And establishing that boundary really is a form of self-care. Psychologists describe two necessary sets of boundaries: the ones that protect us from other people, and the ones that protect other people from us. (Here's a good article.) A deep consistency of relationships in the clinic is a way of supporting both kinds. Also, it can be fun; I’ve enjoyed private, stubborn satisfaction in being just as friendly and accepting to a patient who’s cranky, rude, and hard to deal with, as to the rest of my patients who are reliably sweet and easy. The effort of being the same with patients gets me to a clear, sane, impersonal place within myself that I like.

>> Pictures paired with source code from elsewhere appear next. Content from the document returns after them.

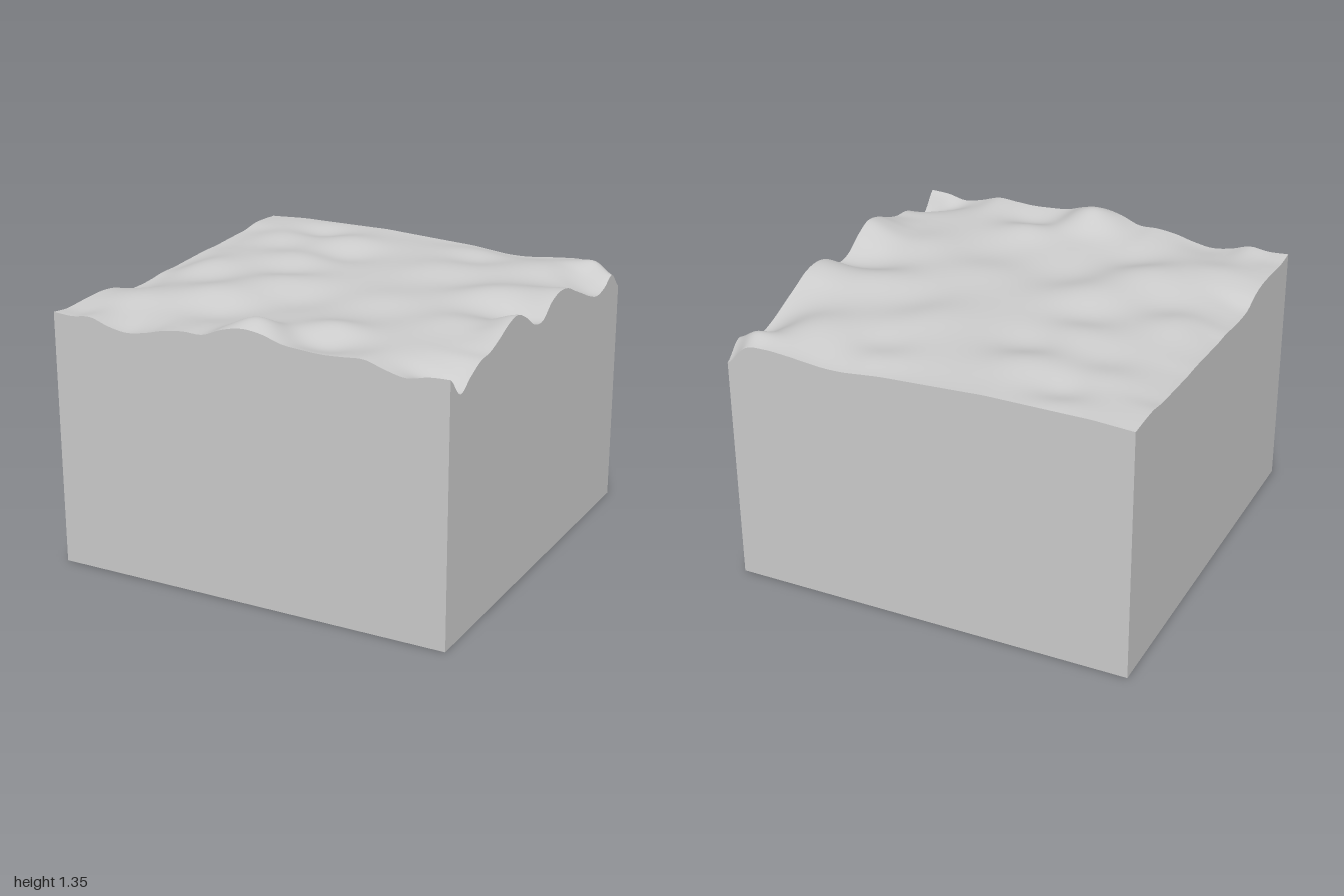
import * as THREE from 'three';

// Heights along the four top edges, every 0.1 from -1 to 1
const RIGHT = [1.13, 1.21, 1.17, 1.155, 1.18, 1.22, 1.26, 1.3, 1.31, 1.285, 1.225,
  1.235, 1.295, 1.335, 1.32, 1.28, 1.25, 1.24, 1.2, 1.155, 1.25];
const LEFT = [1.25, 1.255, 1.255, 1.24, 1.235, 1.23, 1.225, 1.225, 1.22, 1.215, 1.21,
  1.21, 1.2, 1.195, 1.2, 1.235, 1.25, 1.25, 1.245, 1.24, 1.25];
const BACK = [1.25, 1.255, 1.26, 1.26, 1.26, 1.26, 1.26, 1.26, 1.255, 1.25, 1.245,
  1.24, 1.235, 1.225, 1.215, 1.215, 1.225, 1.235, 1.24, 1.225, 1.13];
const FRONT = [1.25, 1.245, 1.255, 1.225, 1.21, 1.225, 1.25, 1.262, 1.262, 1.3, 1.32,
  1.31, 1.28, 1.27, 1.265, 1.27, 1.275, 1.245, 1.225, 1.245, 1.25];

// Slopes inside the field: x, z, downhill angle in degrees (0 = +x, 90 = +z), drop, radius
const SLOPES = [
  [-0.4, 0.54, 55, 0.07, 0.2], [-0.2, 0.22, 45, 0.06, 0.22], [0.3, 0.77, 80, 0.08, 0.16],
  [-0.4, -0.19, 80, 0.05, 0.18], [-0.3, -0.55, 70, 0.06, 0.18], [-0.6, -0.87, 75, 0.05, 0.14],
  [0.33, -0.81, 80, 0.05, 0.16], [0.74, -0.06, 60, 0.07, 0.2], [-0.75, 0.1, 50, 0.05, 0.18],
  [0.35, -0.35, 30, 0.04, 0.2], [-0.68, -0.55, 70, 0.03, 0.16], [0.78, 0.35, 20, 0.04, 0.18],
  [0.3, 0.25, 80, 0.03, 0.2], [-0.75, 0.72, 75, 0.03, 0.16], [0.75, -0.6, 70, 0.03, 0.18],
];

// Smooth curve through evenly spaced edge heights
function edgeHeight(values, t) {
  const s = (t + 1) * 10;
  const i = Math.min(19, Math.floor(s));
  const f = s - i;
  const v = (k) => values[THREE.MathUtils.clamp(k, 0, 20)];
  const [a, b, c, d] = [v(i - 1), v(i), v(i + 1), v(i + 2)];
  return b + 0.5 * f * (c - a + f * (2 * a - 5 * b + 4 * c - d + f * (3 * (b - c) + d - a)));
}

function innerHeight(x, z) {
  // Mean level plus a small crest behind the front edge
  let y = 1.262 + 0.075 * Math.exp(-(((x - 0.03) / 0.13) ** 2) - ((z - 0.9) / 0.13) ** 2);
  for (const [cx, cz, angle, drop, r] of SLOPES) {
    const dx = (x - cx) / r, dz = (z - cz) / r;
    const a = THREE.MathUtils.degToRad(angle);
    y -= drop * (dx * Math.cos(a) + dz * Math.sin(a)) * Math.exp(-dx * dx - dz * dz);
  }
  return y;
}

// Influence of an edge at distance d
const fade = (d) => (d > 1 ? 0 : Math.exp(-((d / 0.17) ** 2)));

// Inner relief pulled to the side edges, then to the front and back edges
function sideBlend(x, z) {
  return innerHeight(x, z)
    + fade(1 - x) * (edgeHeight(RIGHT, z) - innerHeight(1, z))
    + fade(1 + x) * (edgeHeight(LEFT, z) - innerHeight(-1, z));
}

function surfaceHeight(x, z) {
  return sideBlend(x, z)
    + fade(1 - z) * (edgeHeight(FRONT, x) - sideBlend(x, 1))
    + fade(1 + z) * (edgeHeight(BACK, x) - sideBlend(x, -1));
}

export function createModel() {
  const group = new THREE.Group();
  group.name = 'waterBlock';

  // Finely divided block whose upper vertices follow the rippled surface
  const geometry = new THREE.BoxGeometry(2, 1, 2, 120, 1, 120);
  const p = geometry.attributes.position;
  for (let i = 0; i < p.count; i++) {
    p.setY(i, p.getY(i) > 0 ? surfaceHeight(p.getX(i), p.getZ(i)) : 0);
  }
  geometry.computeVertexNormals();

  const block = new THREE.Mesh(geometry, new THREE.MeshStandardMaterial({ color: 0xcccccc }));
  block.name = 'rippledBlock';
  group.add(block);
  return group;
}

The converse, of course, is that me being different with different kinds of patients (particularly based on how much I like or don’t like them) will impact my ability to maintain a stable, consistent, trustworthy, accepting quality of presence in ALL my clinical relationships. Being different with different patients invites the more personal, reactive part of me to get involved -- and that person doesn’t actually belong at work. She’s not equipped to deal with the challenges.

In some settings, more likely private acupuncture settings, acupuncturists use hierarchy and the symbols of hierarchy -- white coats, impressive titles, an all-knowing manner -- as a kind of short cut to establishing boundaries. In community acupuncture (and Trauma Informed Care) we aim for non-hierarchical relationships as much as possible. Which means you have to be MORE intentional and do MORE critical thinking about your boundaries and how to enact them, not less. Showing up to work in jeans and a t-shirt doesn’t mean you don’t have professional boundaries; it does mean you’re not relying on your clothes to do your work for you. Hierarchies are necessary sometimes but in a clinical setting, they can contribute to their own boundary problems. (See also: gurus and lifestyle counseling.)

As a community acupuncturist, you need to create boundaries that fit you and your practice while doing their job of protecting you, your patients, and the clinic space itself -- which requires time, intention, and some degree of trial and error. It’s a subset of making imperfect, homemade safety. The more intention you put into this process, the better your boundaries will fit and the more you can relax into them and enjoy your work.